November 24, 2013

November's Icy Blast

A rare glimpse of serenity amidst yesterday's icy blast at Great Meadows.  The glowing collar around this dried and floating lotus pod hints at the turbulent waters and subfreezing temperatures of the early morning hours.  Near record cold and winds on this late autumn day makes for a harrowing yet inspiring walk through the refuge, with a few surprises along the way.    
The strong wind and frigid temperatures work together to splash and freeze the marsh waters onto the thousands of remnant lotus stems and pods, creating an expanse of sparkling and bobbing diamonds out to the horizon.

In the shallow southwestern channel, the entire frozen surface glistens in backlight as the wind pours across the tops of these highlighted cattail stands, where I discover two phragmites plumes(!).

At the river's edge, air bubbles, leaves, and pebbles are frozen into patterned still lifes.  And a river birch reveals it's peeling, branchy, still leafy essence in the long rays of the autumn sun.

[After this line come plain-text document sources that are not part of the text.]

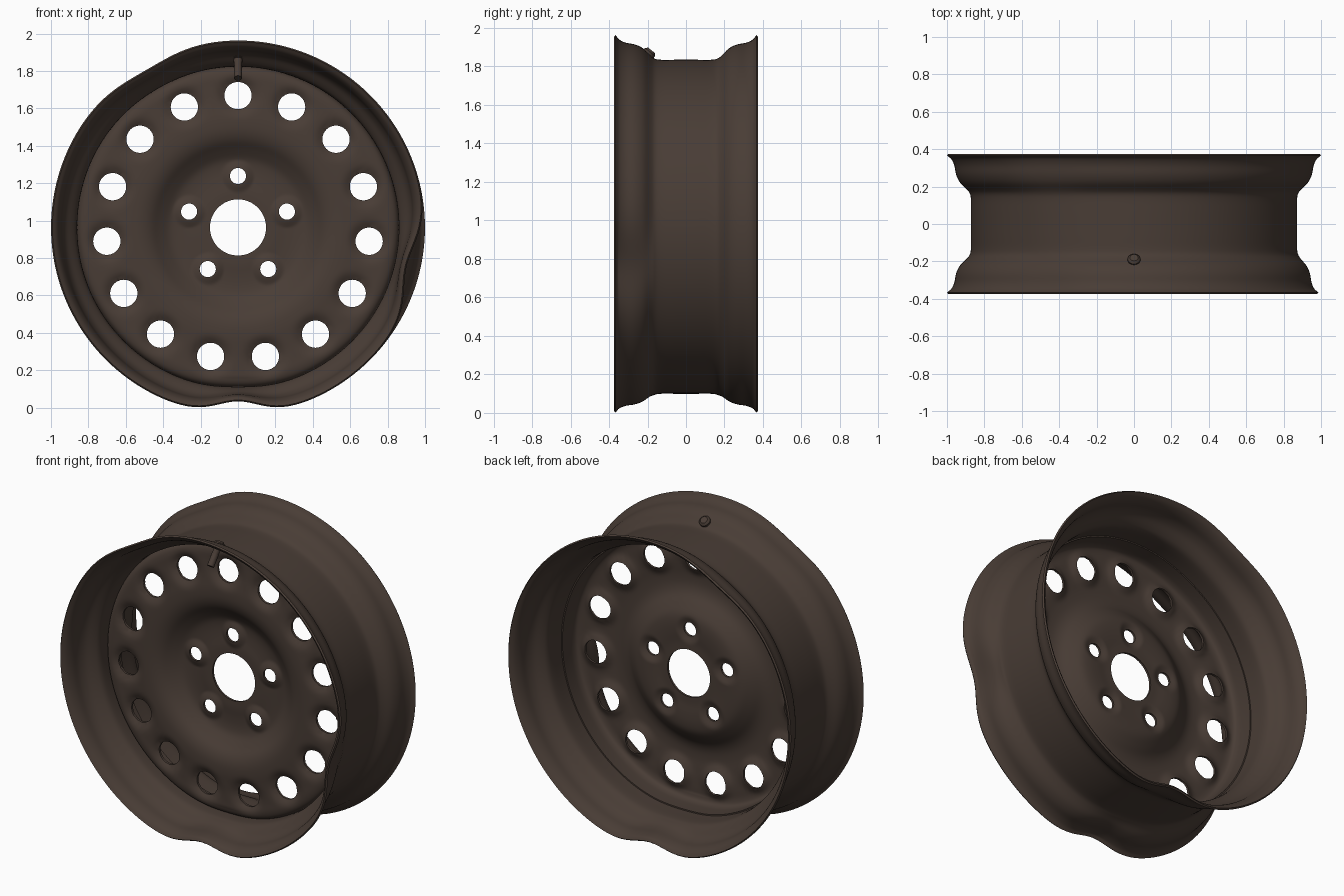
import bpy, bmesh, math
from mathutils import Vector, Matrix

if "Cube" in bpy.data.objects:
    bpy.data.objects.remove(bpy.data.objects["Cube"])

CZ = 0.963          # height of the wheel axis
SEG = 180

steel = bpy.data.materials.new("dark brown steel")
steel.diffuse_color = (0.066, 0.046, 0.036, 1)
steel.use_nodes = True
steel.node_tree.nodes["Principled BSDF"].inputs["Base Color"].default_value = steel.diffuse_color


def smooth_profile(pts, n=4):
    """Catmull-Rom subdivision of a short (radius, y) profile."""
    p = [Vector(q) for q in pts]
    p = [2 * p[0] - p[1]] + p + [2 * p[-1] - p[-2]]
    out = []
    for a, b, c, d in zip(p, p[1:], p[2:], p[3:]):
        for i in range(n):
            t = i / n
            out.append(0.5 * (2 * b + (c - a) * t + (2 * a - 5 * b + 4 * c - d) * t * t
                              + (3 * b - a - 3 * c + d) * t ** 3))
    return out + [p[-2]]


def bump(a, centre, width):
    d = (a - centre + 180) % 360 - 180
    return math.exp(-(d / width) ** 2 / 2)


def dent(r, y, a):
    """Radius after the knocks in the flanges (angle in degrees)."""
    if r < 0.8:
        return r
    w = max(0.12, min(1, (r - 0.86) / 0.12))
    r -= 0.07 * w * bump(a, -90, 7.2)
    r -= 0.025 * w * bump(a, 120, 9)
    if y < 0:
        r -= 0.085 * max(0, w - 0.12) * bump(a, -13, 9)
    return r


def finish(ob, angle=40):
    ob.data.materials.clear()
    ob.data.materials.append(steel)
    bpy.ops.object.select_all(action='DESELECT')
    bpy.context.view_layer.objects.active = ob
    ob.select_set(True)
    bpy.ops.object.shade_smooth_by_angle(angle=math.radians(angle))


def make(name, bm):
    me = bpy.data.meshes.new(name)
    bm.to_mesh(me)
    bm.free()
    ob = bpy.data.objects.new(name, me)
    bpy.context.collection.objects.link(ob)
    return ob


def lathe(name, profile, shape=lambda x, z, y: y):
    bm = bmesh.new()
    rings = []
    for r, y in profile:
        ring = []
        for i in range(SEG):
            a = 2 * math.pi * i / SEG
            rr = dent(r, y, math.degrees(a))
            x, z = rr * math.cos(a), rr * math.sin(a)
            ring.append(bm.verts.new((x, shape(x, z, y), CZ + z)))
        rings.append(ring)
    for p, q in zip(rings, rings[1:]):
        for i in range(SEG):
            j = (i + 1) % SEG
            bm.faces.new((p[i], p[j], q[j], q[i]))
    return make(name, bm)


def apply_mods(ob):
    dg = bpy.context.evaluated_depsgraph_get()
    me = bpy.data.meshes.new_from_object(ob.evaluated_get(dg))
    ob.modifiers.clear()
    ob.data = me


def thicken(ob, t):
    m = ob.modifiers.new("thickness", 'SOLIDIFY')
    m.thickness = t
    m.offset = 0


# rim barrel with both flanges
half = [(0.996, 0.37), (0.972, 0.35), (0.955, 0.315), (0.945, 0.265),
        (0.925, 0.225), (0.89, 0.19), (0.872, 0.165), (0.866, 0.13), (0.866, 0.06)]
rim = lathe("rim_barrel", smooth_profile(half + [(r, -y) for r, y in reversed(half)]))
thicken(rim, 0.012)
apply_mods(rim)
finish(rim)

# vent and bolt hole centres
vents = [(0.705 * math.sin(2 * math.pi * i / 15), 0.705 * math.cos(2 * math.pi * i / 15)) for i in range(15)]
bolts = [(0.275 * math.sin(2 * math.pi * i / 5), 0.275 * math.cos(2 * math.pi * i / 5)) for i in range(5)]


def pressed(x, z, y):
    """Rolled edges around the vents, raised seats around the bolts."""
    for hx, hz in vents:
        d = math.hypot(x - hx, z - hz)
        if d < 0.13:
            y += 0.022 * min(1, ((0.13 - d) / 0.055)) ** 2
    for hx, hz in bolts:
        d = math.hypot(x - hx, z - hz)
        if d < 0.085:
            y -= 0.018 * min(1, (0.085 - d) / 0.04)
    return y


# dished centre disc
disc_profile = [(0.15, -0.035), (0.20, -0.035), (0.26, -0.03), (0.32, -0.03), (0.37, -0.04),
                (0.42, -0.07), (0.47, -0.105), (0.52, -0.122), (0.58, -0.125), (0.64, -0.12),
                (0.70, -0.115), (0.76, -0.112), (0.81, -0.11), (0.842, -0.098),
                (0.856, -0.07), (0.859, -0.03), (0.859, 0.03)]
disc = lathe("centre_disc", smooth_profile(disc_profile), pressed)
thicken(disc, 0.014)

# cutter for all vent and bolt holes
bm = bmesh.new()
for holes, rad in ((vents, 0.073), (bolts, 0.043)):
    for hx, hz in holes:
        bmesh.ops.create_cone(bm, cap_ends=True, segments=40, radius1=rad, radius2=rad, depth=0.8,
                              matrix=Matrix.Translation((hx, 0, CZ + hz)) @ Matrix.Rotation(math.pi / 2, 4, 'X'))
cutter = make("hole_cutter", bm)
cutter.hide_render = True
cut = disc.modifiers.new("holes", 'BOOLEAN')
cut.operation = 'DIFFERENCE'
cut.solver = 'EXACT'
cut.object = cutter
apply_mods(disc)
bpy.data.objects.remove(cutter)
finish(disc)

# tyre valve: stem inside, round head outside
axis = Vector((0, -0.62, -0.78)).normalized()
turn = axis.to_track_quat('Z', 'Y').to_matrix().to_4x4()
base = Vector((0, -0.187, CZ + 0.912))
bm = bmesh.new()
for start, end, r1, r2 in ((0, 0.022, 0.034, 0.034), (-0.012, 0, 0.022, 0.034),
                           (0.02, 0.07, 0.024, 0.019), (0.07, 0.145, 0.021, 0.021)):
    bmesh.ops.create_cone(bm, cap_ends=True, segments=24, radius1=r1, radius2=r2, depth=end - start,
                          matrix=Matrix.Translation(base + axis * (start + end) / 2) @ turn)
finish(make("tyre_valve", bm))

A shadow crosses me from above and I look up to see an immature bald eagle, wheeling and soaring over the southwestern end of the marsh, trying to catch thermals above the ridge line.

Asters show their silvery seedheads in the clear morning light.  And a resolute goldenrod stands, still blooming, buffeted by the 10º wind-chilled blasts. 

The shriveled fruit clusters and skeletal remains of smooth carrion flower (Smilax herbacea) stand out along the trail's edge.

As I anticipated, the wind-whipped water on Borden Pond splashes and freezes into myriad ice forms along the water's edge. 

A decaying catfish washes peacefully in the undercurrents, beneath the glistening turbulence.

Ice bells and globes appear as water splashes against waterborn twigs and flash freezes as it drains down.  The ruffled form displays it's more exposed position and the perfect sphere of the second form belies its sheltered and slightly more elevated location along the shoreline.

Though my eyes are brimming with tears and breathing comes in quick, cold gasps, I'm reluctant to abandon my quest for the season's first icy novelties.  Finally, I spy three frozen creatures on low-hanging alder branches that let me know the morning's adventure is complete.

A heron
an emerging sea turtle
and a wild boar!

1 comment:

  1. Beautiful photos, Cherrie! I love the ice bells! The walk across the causeway must have been brutal in that wind!